── Data for review ──
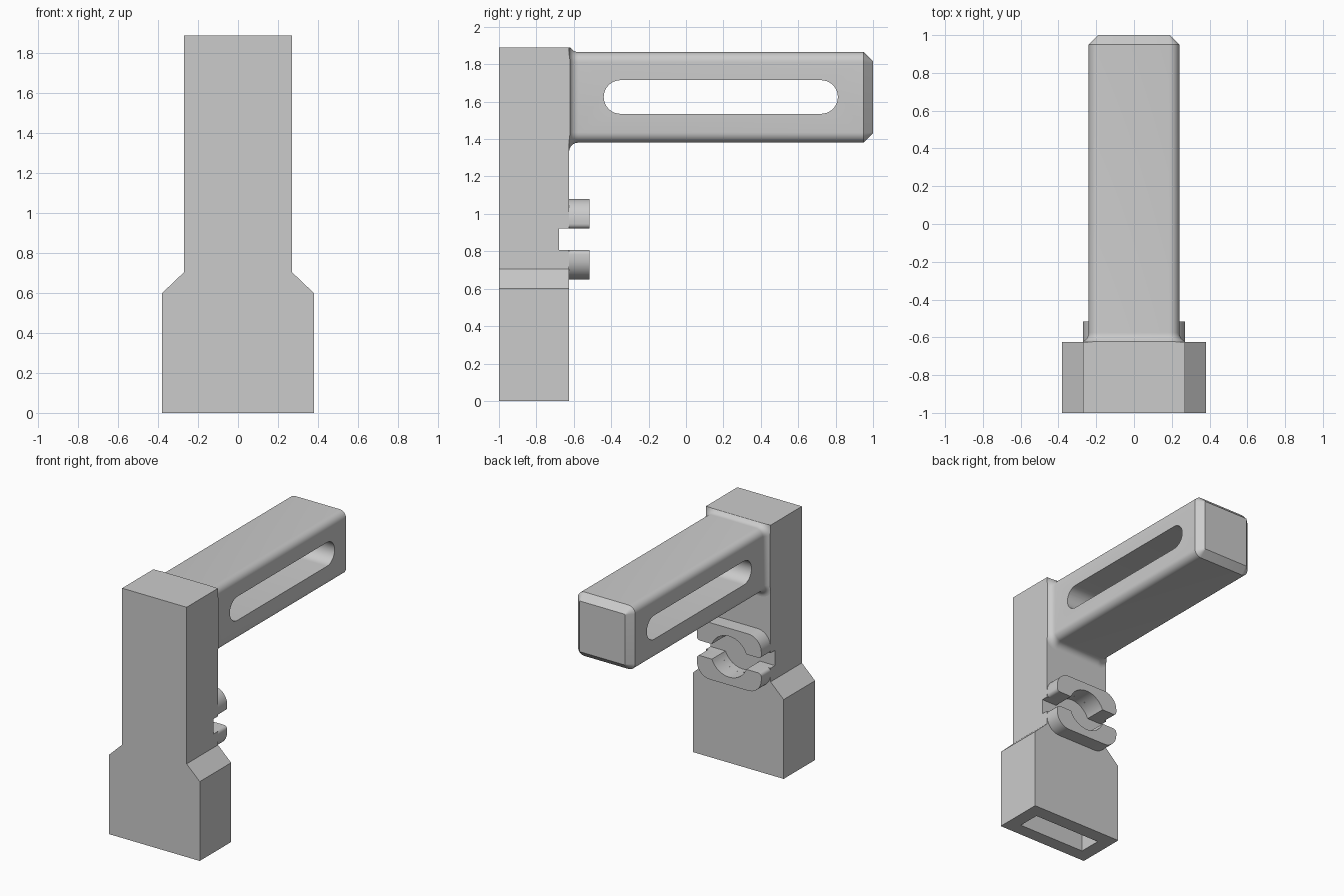
import bpy, bmesh
from math import sin, cos, pi, asin, radians
from mathutils import Vector

if "Cube" in bpy.data.objects:
    bpy.data.objects.remove(bpy.data.objects["Cube"], do_unlink=True)

grey = bpy.data.materials.new("plain grey")
grey.use_nodes = True
GREY = (0.6, 0.6, 0.6, 1)
grey.diffuse_color = GREY
grey.node_tree.nodes["Principled BSDF"].inputs["Base Color"].default_value = GREY


def loft(name, rings):
    """Closed solid through rings of equal point count."""
    bm = bmesh.new()
    loops = [[bm.verts.new(p) for p in ring] for ring in rings]
    n = len(loops[0])
    for a, b in zip(loops, loops[1:]):
        for i in range(n):
            j = (i + 1) % n
            bm.faces.new((a[i], a[j], b[j], b[i]))
    bm.faces.new(loops[0])
    bm.faces.new(loops[-1][::-1])
    bmesh.ops.recalc_face_normals(bm, faces=bm.faces)
    mesh = bpy.data.meshes.new(name)
    bm.to_mesh(mesh)
    bm.free()
    mesh.materials.append(grey)
    obj = bpy.data.objects.new(name, mesh)
    bpy.context.collection.objects.link(obj)
    return obj


def prism_y(name, profile, y0, y1):
    return loft(name, [[(x, y, z) for x, z in profile] for y in (y0, y1)])


def box(name, lo, hi):
    rect = [(lo[0], lo[2]), (hi[0], lo[2]), (hi[0], hi[2]), (lo[0], hi[2])]
    return prism_y(name, rect, lo[1], hi[1])


def arc(cx, cz, r, a0, a1, n=8):
    steps = [a0 + (a1 - a0) * i / n for i in range(n + 1)]
    return [(cx + r * cos(a), cz + r * sin(a)) for a in steps]


def rounded_rect(cx, cz, hx, hz, r, n=8):
    pts = []
    for k, (sx, sz) in enumerate([(1, 1), (-1, 1), (-1, -1), (1, -1)]):
        pts += arc(cx + sx * (hx - r), cz + sz * (hz - r), r, k * pi / 2, (k + 1) * pi / 2, n)
    return pts


def activate(obj):
    bpy.ops.object.select_all(action="DESELECT")
    obj.select_set(True)
    bpy.context.view_layer.objects.active = obj


def cut(obj, cutter):
    cutter.hide_render = True
    mod = obj.modifiers.new("cut", "BOOLEAN")
    mod.operation, mod.solver, mod.object = "DIFFERENCE", "EXACT", cutter
    activate(obj)
    bpy.ops.object.modifier_apply(modifier=mod.name)
    bpy.data.objects.remove(cutter, do_unlink=True)


def smooth(obj):
    activate(obj)
    bpy.ops.object.shade_smooth_by_angle(angle=radians(28))


BACK = -0.625       # rear face of the upright
CLIP_Z = 0.865      # centre height of the cable clip
GAP, HOLE = 0.057, 0.155

# Upright with a wider foot
half = [(0.38, 0), (0.38, 0.6), (0.27, 0.705), (0.27, 1.89)]
upright = prism_y("upright", half + [(-x, z) for x, z in reversed(half)], -1, BACK)
cut(upright, box("foot_pocket", (-0.28, -0.9, -0.1), (0.28, -0.73, 0.5)))
cut(upright, box("clip_groove", (-0.5, -0.678, CLIP_Z - GAP), (0.5, -0.5, CLIP_Z + GAP)))
cut(upright, prism_y("clip_bore", arc(0, CLIP_Z, HOLE, 0, 2 * pi * 31 / 32, 31), -0.678, -0.5))
smooth(upright)

# Arm with a flared root, rounded edges and a chamfered tip
ARM_Z, HX, HZ, R, FLARE = 1.623, 0.24, 0.242, 0.055, 0.05


def arm_ring(y, grow):
    pts = rounded_rect(0, ARM_Z, HX + grow, HZ + grow, max(R + grow, 0.005))
    return [(max(-0.27, min(0.27, x)), y, min(1.89, z)) for x, z in pts]


rings = []
for i in range(9):
    t = pi / 2 * (1 - i / 8)
    rings.append(arm_ring(BACK + FLARE * (1 - sin(t)), FLARE * (1 - cos(t))))
rings += [arm_ring(0.95, 0), arm_ring(1, -0.05)]
arm = loft("arm", rings)

# Long rounded slot through the arm
slot = arc(0.722, 1.625, 0.09, -pi / 2, pi / 2, 16) + arc(-0.35, 1.625, 0.09, pi / 2, 3 * pi / 2, 16)
cut(arm, loft("arm_slot", [[(x, y, z) for y, z in slot] for x in (-0.5, 0.5)]))
smooth(arm)

# Two mirrored clip jaws around the cable bore
a = asin(GAP / HOLE)
W, H, BIG, SMALL = 0.27, 0.215, 0.11, 0.025
jaw = arc(0, 0, HOLE, a, pi - a, 20)
jaw += arc(-W + SMALL, GAP + SMALL, SMALL, 3 * pi / 2, pi, 5)
jaw += arc(-W + BIG, H - BIG, BIG, pi, pi / 2, 10)
jaw += arc(W - BIG, H - BIG, BIG, pi / 2, 0, 10)
jaw += arc(W - SMALL, GAP + SMALL, SMALL, 0, -pi / 2, 5)
for name, side in (("upper_clip_jaw", 1), ("lower_clip_jaw", -1)):
    smooth(prism_y(name, [(x, CLIP_Z + side * z) for x, z in jaw], BACK, -0.515))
───
## Prompt
Using the data above, repeat exactly the lines that begin at the line with "grey.use_nodes = True" and end at the line with "for k, (sx, sz)", both ends included.

## Response to this task
grey.use_nodes = True
GREY = (0.6, 0.6, 0.6, 1)
grey.diffuse_color = GREY
grey.node_tree.nodes["Principled BSDF"].inputs["Base Color"].default_value = GREY


def loft(name, rings):
    """Closed solid through rings of equal point count."""
    bm = bmesh.new()
    loops = [[bm.verts.new(p) for p in ring] for ring in rings]
    n = len(loops[0])
    for a, b in zip(loops, loops[1:]):
        for i in range(n):
            j = (i + 1) % n
            bm.faces.new((a[i], a[j], b[j], b[i]))
    bm.faces.new(loops[0])
    bm.faces.new(loops[-1][::-1])
    bmesh.ops.recalc_face_normals(bm, faces=bm.faces)
    mesh = bpy.data.meshes.new(name)
    bm.to_mesh(mesh)
    bm.free()
    mesh.materials.append(grey)
    obj = bpy.data.objects.new(name, mesh)
    bpy.context.collection.objects.link(obj)
    return obj


def prism_y(name, profile, y0, y1):
    return loft(name, [[(x, y, z) for x, z in profile] for y in (y0, y1)])


def box(name, lo, hi):
    rect = [(lo[0], lo[2]), (hi[0], lo[2]), (hi[0], hi[2]), (lo[0], hi[2])]
    return prism_y(name, rect, lo[1], hi[1])


def arc(cx, cz, r, a0, a1, n=8):
    steps = [a0 + (a1 - a0) * i / n for i in range(n + 1)]
    return [(cx + r * cos(a), cz + r * sin(a)) for a in steps]


def rounded_rect(cx, cz, hx, hz, r, n=8):
    pts = []
    for k, (sx, sz) in enumerate([(1, 1), (-1, 1), (-1, -1), (1, -1)]):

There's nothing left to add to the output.